In traditional network management (e.g. cf. Laiho et al., 2006), network operation and optimisation are coordinated through interactions of the human network operators between themselves and with the system. The network operation personnel need to have a good overview over ongoing configuration, optimisation and troubleshooting processes within the network. This overview combined with their operational experience and their ability to assess the importance of a detected situation (and to trigger the required corresponding actions) allows avoiding the effects of negative interaction between management actions and thus to reach a stable operational state.
Additionally, network management has the requirement to be highly efficient. Detected failures shall obviously be handled with minimal delay. Moreover, the optimisation of the network has almost equal importance. In case management actions do not interact with each other they can be executed in parallel, while potentially conflicting actions have to be handled in a way that the conflict is either avoided (e.g. by serialisation), or does not have a negative impact on the system performance.

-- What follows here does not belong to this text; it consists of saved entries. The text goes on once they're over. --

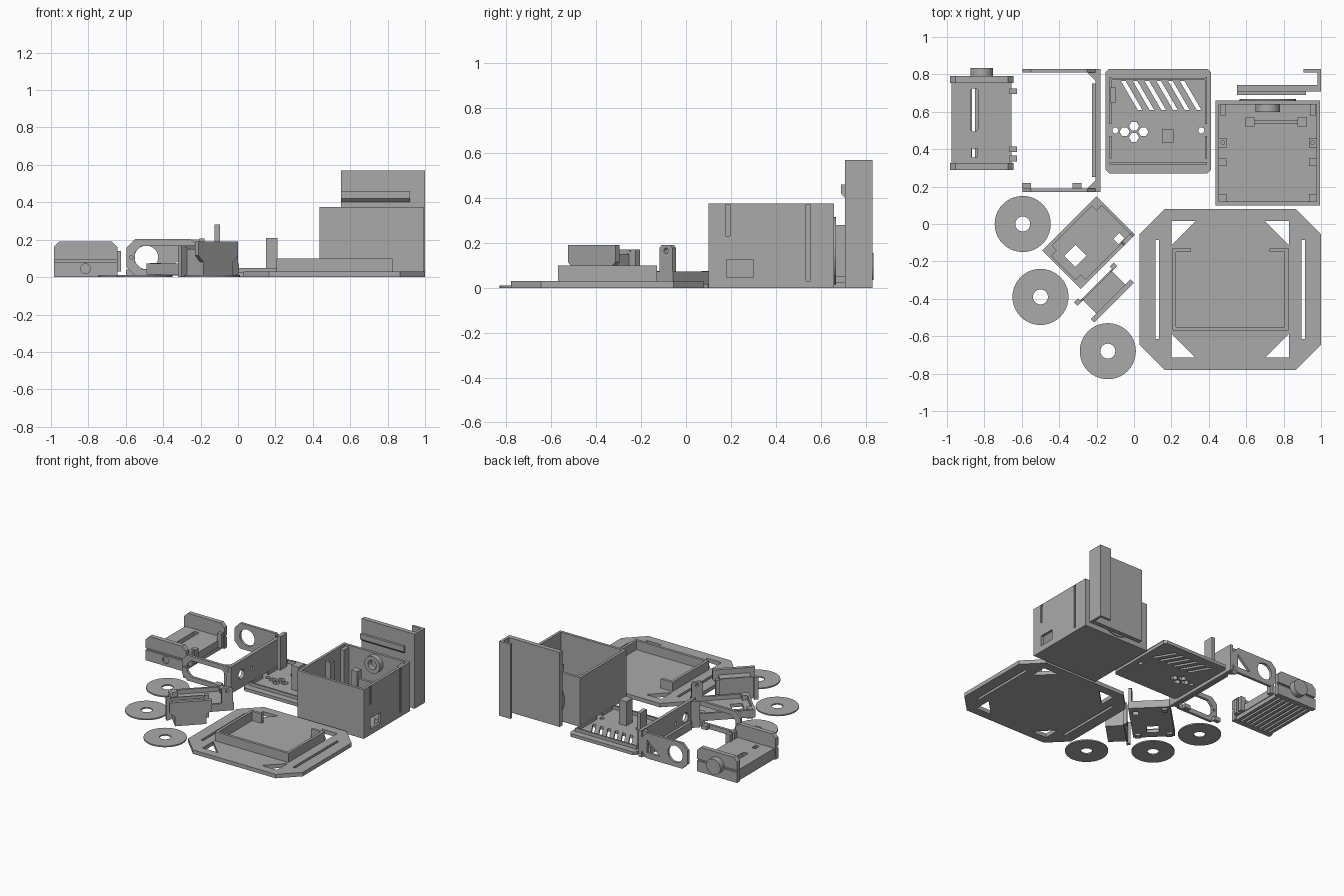
import bpy, bmesh, math
from mathutils import Matrix

cube = bpy.data.objects.get("Cube")
if cube:
    bpy.data.objects.remove(cube)

colour = (.4, .4, .4, 1)
grey = bpy.data.materials.new("plain grey")
grey.use_nodes = True
grey.diffuse_color = colour
grey.node_tree.nodes["Principled BSDF"].inputs["Base Color"].default_value = colour

# Axis mappings: which world axes receive the outline and the depth
FLAT = Matrix.Identity(3).to_4x4()
FACING_Y = Matrix([FLAT[0], FLAT[2], FLAT[1], FLAT[3]])
FACING_X = Matrix([FLAT[2], FLAT[0], FLAT[1], FLAT[3]])
SHEET = .02
SIDES = (-1, 1)


def spot(x, y, turn=0):
    return Matrix.Translation((x, y, 0)) @ Matrix.Rotation(math.radians(turn), 4, "Z")


def mirrored(half):
    """Complete a symmetric outline from its right half."""
    return half + [(-a, b) for a, b in reversed(half)]


def rect(width, height, a=0, b=0, cut=0):
    """Centred rectangle, with chamfered corners if cut is given."""
    w, h = width / 2, height / 2
    half = [(w, -h), (w, h)]
    if cut:
        half = [(w - cut, -h), (w, cut - h), (w, h - cut), (w - cut, h)]
    return [(a + p, b + q) for p, q in mirrored(half)]


def disc(radius, a=0, b=0, sides=40):
    angles = [math.tau * i / sides for i in range(sides)]
    return [(a + radius * math.cos(t), b + radius * math.sin(t)) for t in angles]


def plate(name, outline, low, high, holes=(), axes=FLAT, place=FLAT):
    """Extrude an outline with holes between two depths."""
    curve = bpy.data.curves.new(name, "CURVE")
    curve.dimensions = "2D"
    curve.fill_mode = "BOTH"
    curve.extrude = (high - low) / 2
    for loop in [outline, *holes]:
        spline = curve.splines.new("POLY")
        spline.points.add(len(loop) - 1)
        for point, (a, b) in zip(spline.points, loop):
            point.co = (a, b, 0, 1)
        spline.use_cyclic_u = True
    helper = bpy.data.objects.new(name + "_outline", curve)
    mesh = bpy.data.meshes.new_from_object(helper)
    bpy.data.objects.remove(helper)
    bm = bmesh.new()
    bm.from_mesh(mesh)
    bmesh.ops.remove_doubles(bm, verts=bm.verts, dist=.00001)
    bm.transform(place @ axes @ Matrix.Translation((0, 0, (low + high) / 2)))
    bmesh.ops.recalc_face_normals(bm, faces=bm.faces)
    for face in bm.faces:
        face.smooth = False
        face.material_index = 0
    bm.to_mesh(mesh)
    bm.free()
    mesh.materials.clear()
    mesh.materials.append(grey)
    mesh.name = name
    bpy.context.collection.objects.link(bpy.data.objects.new(name, mesh))


def box(name, size, x, y, bottom, place):
    width, depth, height = size
    plate(name, rect(width, depth, x, y), bottom, bottom + height, place=place)


# Washers
for x, y in [(-.595, 0), (-.5, -.39), (-.14, -.68)]:
    plate("washer", disc(.15), 0, .01, [disc(.04)], place=spot(x, y))

# Base plate with triangular corner openings, side slots and tray wall
base = spot(.515, -.35)
openings = []
for sx in SIDES:
    openings.append(rect(SHEET, .53, sx * .39))
    for sy in SIDES:
        x, y, leg = sx * .315, sy * .365, .13
        openings.append([(x, y), (x - sx * leg, y), (x, y - sy * leg)])
plate("base_plate", rect(.97, .86, cut=.135), 0, .03, openings, place=base)
tray_half = [(.31, -.22), (.31, .22), (.21, .22), (.21, .2), (.29, .2), (.29, -.2)]
plate("base_tray_wall", mirrored(tray_half), .03, .1, place=base)

# Open housing
housing = spot(.715, .38)
reach, tall = .28, .375
inside = reach - SHEET
plate("housing_floor", rect(reach * 2, reach * 2), 0, SHEET, place=housing)
wall = rect(reach * 2, tall, 0, tall / 2)
plate("housing_front", wall, -reach, -inside, axes=FACING_Y, place=housing)
plate("housing_back", wall, inside, reach, axes=FACING_Y, place=housing)
plate("housing_left", wall, -reach, -inside, axes=FACING_X, place=housing)
window = rect(.12, .08, -.14, .085)
grooves = [rect(SHEET, .14, -.195, .3), rect(SHEET, .34, .165, .2)]
middle = reach - SHEET / 2
plate("housing_right_lining", wall, inside, middle, [window], FACING_X, housing)
plate("housing_right_skin", wall, middle, reach, [window, *grooves], FACING_X, housing)

# Housing posts, inner holder and rear outlet
for side in SIDES:
    x = side * (inside - SHEET)
    for y in (-.24, -.05):
        box("housing_corner_stop", (.04, .04, .04), x, y, SHEET, housing)
    plate("housing_screw_post", rect(.04, .05, x, .055), SHEET, .33,
          [disc(.01, x, .055)], place=housing)
    box("housing_rear_post", (.03, .06, .34), x, .23, SHEET, housing)
    box("holder_block", (.05, .05, .24), .045 + side * .14, .165, SHEET, housing)
box("holder_bar", (.23, SHEET, .18), .045, .165, SHEET, housing)
plate("outlet_flange", disc(.15, 0, .165), reach, reach + .007,
      [disc(.065, 0, .165)], FACING_Y, housing)
plate("outlet_tube", disc(.065, 0, .3), .22, inside, [disc(.035, 0, .3)], FACING_Y, housing)

# Upright cover with hooked edge and a rail
cover = spot(.775, .77)
box("upright_cover", (.45, .035, .57), 0, -.045, 0, cover)
box("cover_edge", (SHEET, .09, .57), .215, .015, 0, cover)
box("cover_hook", (.09, SHEET, .57), .175, .05, 0, cover)
plate("cover_rail", [(-.06, .4), (-.08, .42), (-.08, .46), (-.06, .46)],
      -.225, .145, axes=FACING_X, place=cover)

# Vented panel with slanted slots and hex openings
panel = spot(.13, .55)
vents = [disc(.016, side * .23, -.05) for side in SIDES]
for i in range(6):
    x, slant, gap = -.2 + i * .063, .09, .025
    vents.append([(x, .215), (x + slant, .06), (x + slant + gap, .06), (x + gap, .215)])
for side in SIDES:
    vents.append(disc(.027, -.13 + side * .05, -.057, 6))
    vents.append(disc(.027, -.13, -.057 + side * .03, 6))
plate("vent_panel", rect(.565, .56, cut=SHEET), 0, .025, vents, place=panel)
for side in SIDES:
    box("panel_rim_end", (.52, .012, .025), 0, side * .225, .025, panel)
    for y, length in [(-.14, .12), (.11, .25)]:
        box("panel_rim_side", (.012, length, .025), side * .255, y, .025, panel)
box("panel_tower", (.06, .075, .185), .05, -.08, .025, panel)
box("panel_post", (.03, .08, .255), -.24, .14, .025, panel)

# U-shaped bracket
bracket = spot(-.39, .5)
mid = .105
plate("bracket_spine", rect(.66, .205, 0, mid), .185, .21,
      [disc(.035, -.2, mid), disc(.012, -.08, mid)], FACING_X, bracket)
box("bracket_spine_rib", (SHEET, .5, .06), .175, 0, 0, bracket)
outline = rect(.39, .195, -.01, mid, cut=.045)
triangle = [(.03, .05), (.14, .05), (.14, .15)]
plate("bracket_rear", outline, .31, .33, [disc(.063, -.1, mid), triangle], FACING_Y, bracket)
plate("bracket_front", outline, -.33, -.31,
      [rect(.33, .125, .005, mid, cut=.035), disc(.009, -.18, mid)], FACING_Y, bracket)
for side in SIDES:
    box("bracket_tab", (.05, .03, .03), -.05 + side * .135, -.295, .01, bracket)
    plate("bracket_gusset", [(.185, side * .31), (.14, side * .31), (.185, side * .265)],
          0, .2, place=bracket)

# Roll cradle with ribbed floor, end walls and knob
cradle = spot(-.815, .54)
plate("cradle_floor", rect(.32, .43), .03, .085,
      [rect(.04, .23, -.04, .07, cut=.01), rect(.03, .05, -.04, -.16)], place=cradle)
for i in range(8):
    box("cradle_rib", (.025, .43, .03), -.145 + i * .041, 0, 0, cradle)
crown = [(.17, .16), (.14, .19)]
for side, holes in zip(SIDES, ([disc(.026, 0, .045)], [])):
    inner, outer = sorted([side * .215, side * .237]), sorted([side * .237, side * .25])
    plate("cradle_wall", mirrored([(.17, 0), *crown]), *inner, axes=FACING_Y, place=cradle)
    plate("cradle_wall_lower", rect(.34, .08, 0, .04), *outer, holes, FACING_Y, cradle)
    plate("cradle_wall_upper", mirrored([(.17, .095), *crown]), *outer,
          axes=FACING_Y, place=cradle)
for y in (-.19, -.14, .17):
    box("cradle_clip", (.04, .03, .11), .17, y, .03, cradle)
plate("cradle_knob", disc(.06, 0, .095), .25, .295, axes=FACING_Y, place=cradle)

# Turned square holder
holder = spot(-.243, -.1, 45)
plate("holder_base", rect(.41, .29), .015, .04,
      [rect(.085, .085, -.1), rect(.045, .04, .13, -.1)], place=holder)
plate("holder_rim", rect(.41, .29), .04, .072, [rect(.38, .255)], place=holder)
for side in SIDES:
    box("holder_corner", (.04, .04, .075), side * .17, .11, 0, holder)
box("holder_corner", (.04, .04, .075), -.17, -.11, 0, holder)
plate("holder_ear", rect(.08, .15, .16, .115, cut=.012), -.145, -.122,
      [disc(.013, .16, .165)], FACING_Y, holder)

# Turned clamp
clamp = spot(-.16, -.366, 45)
flared = mirrored([(.11, .01), (.11, .08), (.15, .115), (.15, .19)])
plate("clamp_front", flared, -.077, -.05, axes=FACING_Y, place=clamp)
plate("clamp_body", rect(.22, .1), .01, .15, place=clamp)
plate("clamp_back", rect(.25, .17, 0, .085, cut=SHEET), .05, .06,
      axes=FACING_Y, place=clamp)
for side in SIDES:
    box("clamp_arm", (.03, .027, .17), side * .135, .063, 0, clamp)
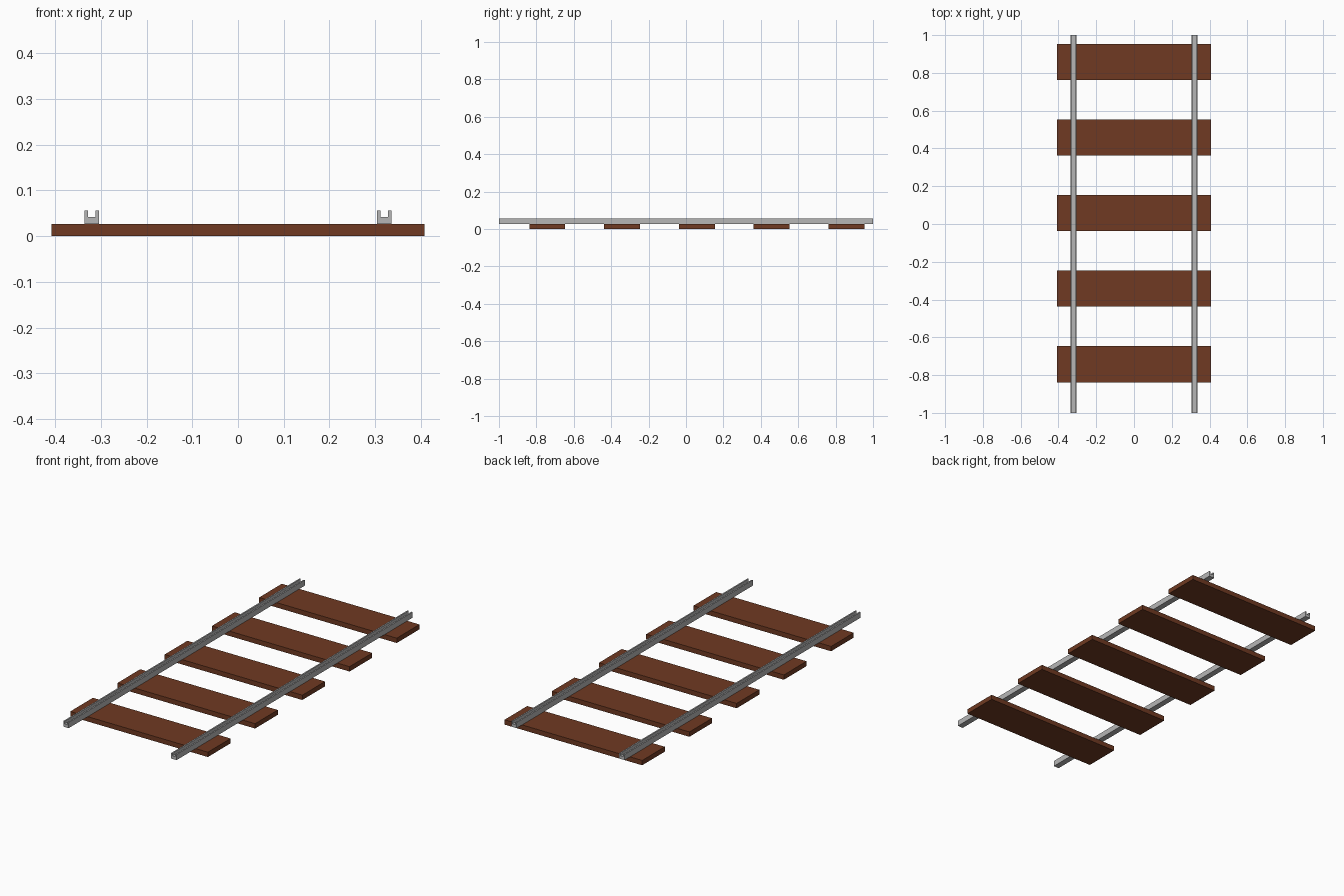
import bpy
import bmesh

cube = bpy.data.objects.get("Cube")
if cube:
    bpy.data.objects.remove(cube, do_unlink=True)


def make_material(name, color):
    mat = bpy.data.materials.new(name)
    mat.use_nodes = True
    mat.diffuse_color = color
    mat.node_tree.nodes["Principled BSDF"].inputs["Base Color"].default_value = color
    return mat


def extrude_profile(name, profile, start, end, x, mat):
    """Closed (x, z) outline swept along y."""
    bm = bmesh.new()
    face = bm.faces.new([bm.verts.new((px, start, pz)) for px, pz in profile])
    swept = bmesh.ops.extrude_face_region(bm, geom=[face], use_keep_orig=True)
    verts = [g for g in swept["geom"] if isinstance(g, bmesh.types.BMVert)]
    bmesh.ops.translate(bm, verts=verts, vec=(0, end - start, 0))
    bmesh.ops.recalc_face_normals(bm, faces=bm.faces)
    mesh = bpy.data.meshes.new(name)
    bm.to_mesh(mesh)
    bm.free()
    mesh.materials.append(mat)
    obj = bpy.data.objects.new(name, mesh)
    obj.location.x = x
    bpy.context.collection.objects.link(obj)
    return obj


wood = make_material("brown wood", (0.16, 0.042, 0.016, 1))
steel = make_material("grey steel", (0.47, 0.47, 0.47, 1))

# Sleepers: evenly spaced flat planks
length, width, thick = 0.816, 0.192, 0.026
plank = [(-length / 2, 0), (length / 2, 0), (length / 2, thick), (-length / 2, thick)]
for i in range(5):
    y = -0.742 + 0.4 * i
    extrude_profile(f"sleeper_{i + 1}", plank, y - width / 2, y + width / 2, 0, wood)

# Rails: grooved channel section, open at the top
half, groove, floor, top = 0.016, 0.0085, 0.042, 0.056
right_half = [(half, thick), (half, top), (groove, top), (groove, floor)]
channel = right_half + [(-px, pz) for px, pz in reversed(right_half)]
for side, x in (("left", 0.32), ("right", -0.32)):
    extrude_profile(f"{side}_rail", channel, -1, 1, x, steel)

In the operation of a SON-enabled system, both challenges need to be addressed at the level of the automated SON function execution (rather than the human level), see Section 3.2 and (SOCRATES, 2008). In the previous chapters which have targeted the individual ...